For example, you may opt to contribute your large position of J&J stock. Someone else will contribute their concentrated Pfizer stock and someone else will contribute their concentrated Google stock into the pooled fund. After a certain period of time, say five to seven years, you receive several stocks back in exchange for the one stock you put in and so you have reduced the overall risk of your portfolio. The downside to this strategy is that you still have low cost-basis in your stock, your access to the stock you contributed is limited, and the fees associated with the pooled fund can be high. An exchange fund is a strategy to consider, but isn’t appropriate for all situations. It depends upon your personal circumstances and goals.
4. Create an options “collar” to protect the value of a concentrated stock position temporarily. A “collar” position is created by buying (or owning) stock and by simultaneously buying protective puts and selling covered calls on a share-for-share basis. This limits your upside potential, but protects your downside if you plan to gift the stock to charity in the near future, or if you are unwell and wish to leave the stock to your heirs so they receive the step-up in cost basis to the current value.
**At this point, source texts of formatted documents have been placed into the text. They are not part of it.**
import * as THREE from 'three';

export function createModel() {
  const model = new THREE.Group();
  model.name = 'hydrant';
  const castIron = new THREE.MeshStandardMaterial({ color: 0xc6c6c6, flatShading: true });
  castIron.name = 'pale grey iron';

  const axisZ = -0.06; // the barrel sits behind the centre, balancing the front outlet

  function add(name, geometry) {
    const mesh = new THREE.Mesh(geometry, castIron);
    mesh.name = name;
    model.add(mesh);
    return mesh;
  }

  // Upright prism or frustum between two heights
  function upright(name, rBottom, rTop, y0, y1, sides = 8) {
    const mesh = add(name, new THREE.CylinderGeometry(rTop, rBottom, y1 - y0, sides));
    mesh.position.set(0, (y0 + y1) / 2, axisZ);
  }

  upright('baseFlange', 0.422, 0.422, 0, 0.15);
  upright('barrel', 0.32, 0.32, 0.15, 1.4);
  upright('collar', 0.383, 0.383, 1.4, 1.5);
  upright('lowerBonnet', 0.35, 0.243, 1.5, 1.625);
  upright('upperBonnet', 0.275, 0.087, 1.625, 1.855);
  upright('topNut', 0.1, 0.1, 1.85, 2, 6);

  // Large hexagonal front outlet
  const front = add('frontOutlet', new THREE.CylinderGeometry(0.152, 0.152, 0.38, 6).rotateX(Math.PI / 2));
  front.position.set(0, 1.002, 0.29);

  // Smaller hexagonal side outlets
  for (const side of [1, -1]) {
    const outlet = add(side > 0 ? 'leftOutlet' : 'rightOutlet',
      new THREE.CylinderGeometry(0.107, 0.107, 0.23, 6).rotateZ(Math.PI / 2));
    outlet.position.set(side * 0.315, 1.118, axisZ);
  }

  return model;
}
The options collar can be very helpful for the elderly, or for other high net worth individuals who are in poor health or who are simply undergoing some estate planning.
Conclusion Company stock can be a great way for employees and their families to share in the prospects of a company. Just know that such rewards come with a planning obligation. These are just a few ideas to deal with concentrated positions. If you or someone close to you has concerns about a large concentrated stock position in their portfolio, please don’t hesitate to reach out. We are happy to review it for you.
RYAN M. VOGEL, CFP® is the CHIEF PLANNING OFFICER, PARTNER at Novi Wealth